  • Icon for: Nancy Shapiro

    Nancy Shapiro

    Facilitator
    May 16, 2017 | 04:04 p.m.

    thanks for this comment--I was hoping to hear from a teacher! 

  • Icon for: Angie Kolonich

    Angie Kolonich

    Presenter
    May 17, 2017 | 06:59 a.m.

    Hi Nancy,  

    Regarding our assessment of teacher implementation and impacts on student learning - during the pilot we collected data from both teachers and students. Teacher implementation data included video-recorded observations, Interviews, and professional learning activities; and data collection for students includes all of their student work, and responses on pre and post assessment tests. Some students were also interviewed to see how their understanding of modeling changed over time.

    Initial results do look promising, and we are currently tackling the challenge of scale up. Within the Los Angeles school district we started with a pilot of five teachers, and added 18 teachers this year.

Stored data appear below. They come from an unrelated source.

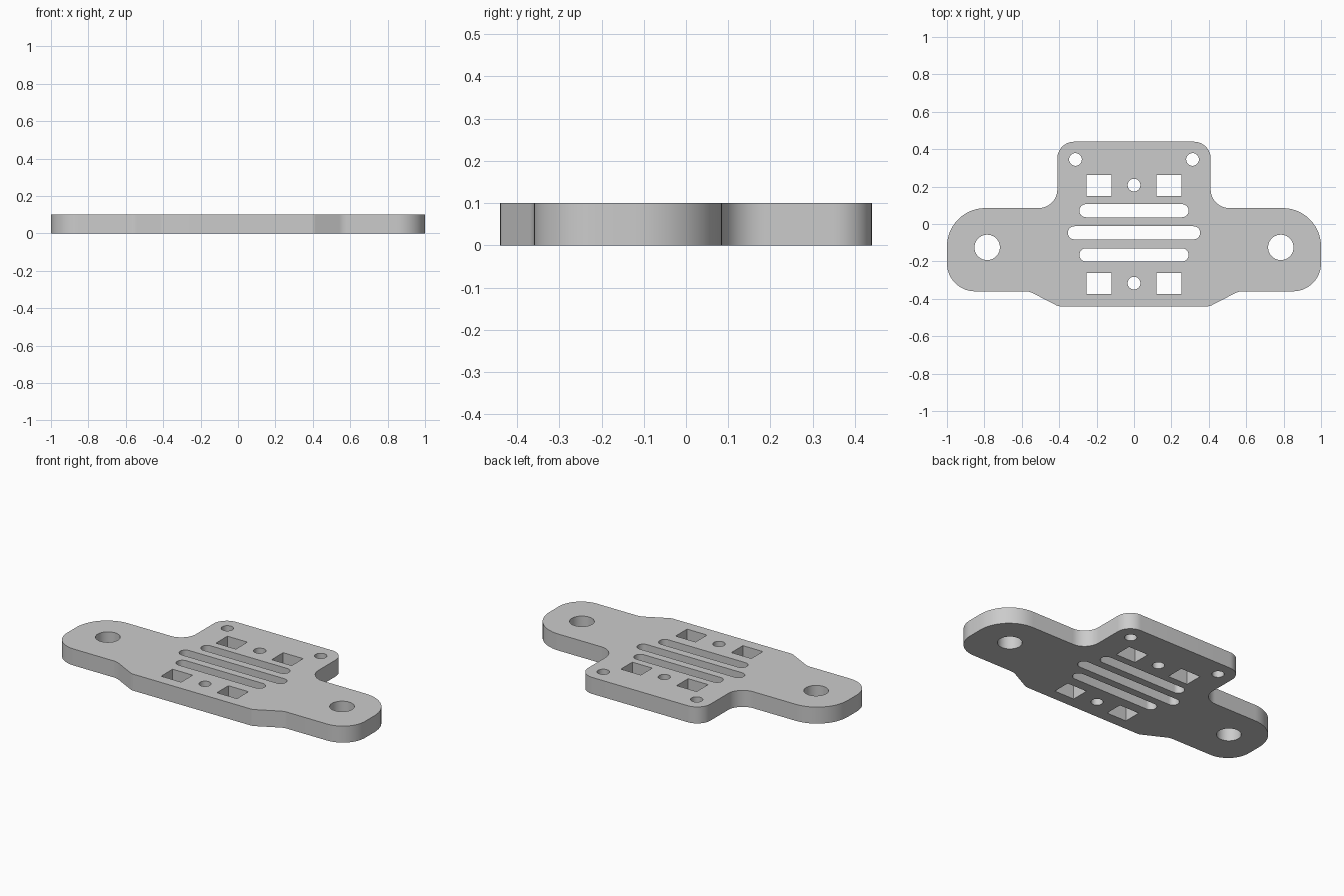
import bpy
import bmesh
from math import cos, sin, pi, tan
from mathutils import Vector

cube = bpy.data.objects.get("Cube")
if cube:
    bpy.data.objects.remove(cube, do_unlink=True)

THICK = 0.1


def fillet(prev, corner, nxt, radius, steps=14):
    """Points of a tangent arc that rounds one corner."""
    p, c, n = Vector(prev), Vector(corner), Vector(nxt)
    a, b = (p - c).normalized(), (n - c).normalized()
    half = a.angle(b) / 2
    centre = c + (a + b).normalized() * radius / sin(half)
    start = c + a * radius / tan(half) - centre
    end = c + b * radius / tan(half) - centre
    sweep = start.angle(end)
    return [centre + (start * sin((1 - i / steps) * sweep)
                      + end * sin(i / steps * sweep)) / sin(sweep)
            for i in range(steps + 1)]


def slot(x, y, reach, radius, steps=16):
    """Round-ended slot; reach is the half length of its straight part."""
    pts = []
    for side in (1, -1):
        for i in range(steps + 1):
            a = side * pi / 2 - pi / 2 + pi * (i / steps - 0.5)
            a = pi * (i / steps - 0.5) + (0 if side > 0 else pi)
            pts.append((x + side * reach + radius * cos(a), y + radius * sin(a)))
    return pts


def circle(x, y, radius, steps=36):
    return [(x + radius * cos(2 * pi * i / steps), y + radius * sin(2 * pi * i / steps))
            for i in range(steps)]


def rectangle(x, y, w, h):
    return [(x + sx * w / 2, y + sy * h / 2)
            for sx, sy in ((-1, -1), (1, -1), (1, 1), (-1, 1))]


# Outline of one half: corner x, corner y, rounding radius
corners = [(0, 0.44, 0), (0.41, 0.44, 0.09), (0.41, 0.085, 0.1), (1, 0.085, 0.205),
           (1, -0.36, 0.15), (0.56, -0.36, 0.09), (0.405, -0.44, 0.05), (0, -0.44, 0)]
half = []
for before, here, after in zip(corners, corners[1:], corners[2:]):
    half += fillet(before[:2], here[:2], after[:2], here[2])
outline = [tuple(p) for p in half] + [(-p.x, p.y) for p in reversed(half)]

# Openings
loops = [outline]
for s in (-1, 1):
    loops.append(circle(s * 0.785, -0.125, 0.068))      # mounting holes
    loops.append(circle(s * 0.313, 0.345, 0.034))       # corner holes
    for y in (0.206, -0.318):
        loops.append(rectangle(s * 0.187, y, 0.134, 0.11))
for y in (0.208, -0.316):
    loops.append(circle(0, y, 0.034))
for y, reach in ((0.071, 0.257), (-0.047, 0.319), (-0.165, 0.257)):
    loops.append(slot(0, y, reach, 0.035))

# Plate as a filled, extruded profile
curve = bpy.data.curves.new("plate_profile", "CURVE")
curve.dimensions = "2D"
curve.fill_mode = "BOTH"
curve.extrude = THICK / 2
for loop in loops:
    spline = curve.splines.new("POLY")
    spline.points.add(len(loop) - 1)
    for point, (x, y) in zip(spline.points, loop):
        point.co = (x, y, 0, 1)
    spline.use_cyclic_u = True
plate = bpy.data.objects.new("mounting_plate", curve)
bpy.context.collection.objects.link(plate)
plate.location.z = THICK / 2

bpy.ops.object.select_all(action="DESELECT")
plate.select_set(True)
bpy.context.view_layer.objects.active = plate
bpy.ops.object.convert(target="MESH")
plate = bpy.context.view_layer.objects.active

# Weld the caps to the walls
bm = bmesh.new()
bm.from_mesh(plate.data)
bmesh.ops.remove_doubles(bm, verts=bm.verts, dist=0.0001)
bmesh.ops.recalc_face_normals(bm, faces=bm.faces)
bm.to_mesh(plate.data)
bm.free()

# Colour
grey = bpy.data.materials.new("plain_grey")
grey.use_nodes = True
colour = (0.6, 0.6, 0.6, 1)
grey.diffuse_color = colour
grey.node_tree.nodes["Principled BSDF"].inputs["Base Color"].default_value = colour
plate.data.materials.clear()
plate.data.materials.append(grey)
bpy.ops.object.shade_smooth_by_angle(angle=pi / 6)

In Michigan, we are also scaling from out initial pilot of 3 districts by introducing Interactions through professional development in three counties across the state. 

  • Further posting is closed as the showcase has ended.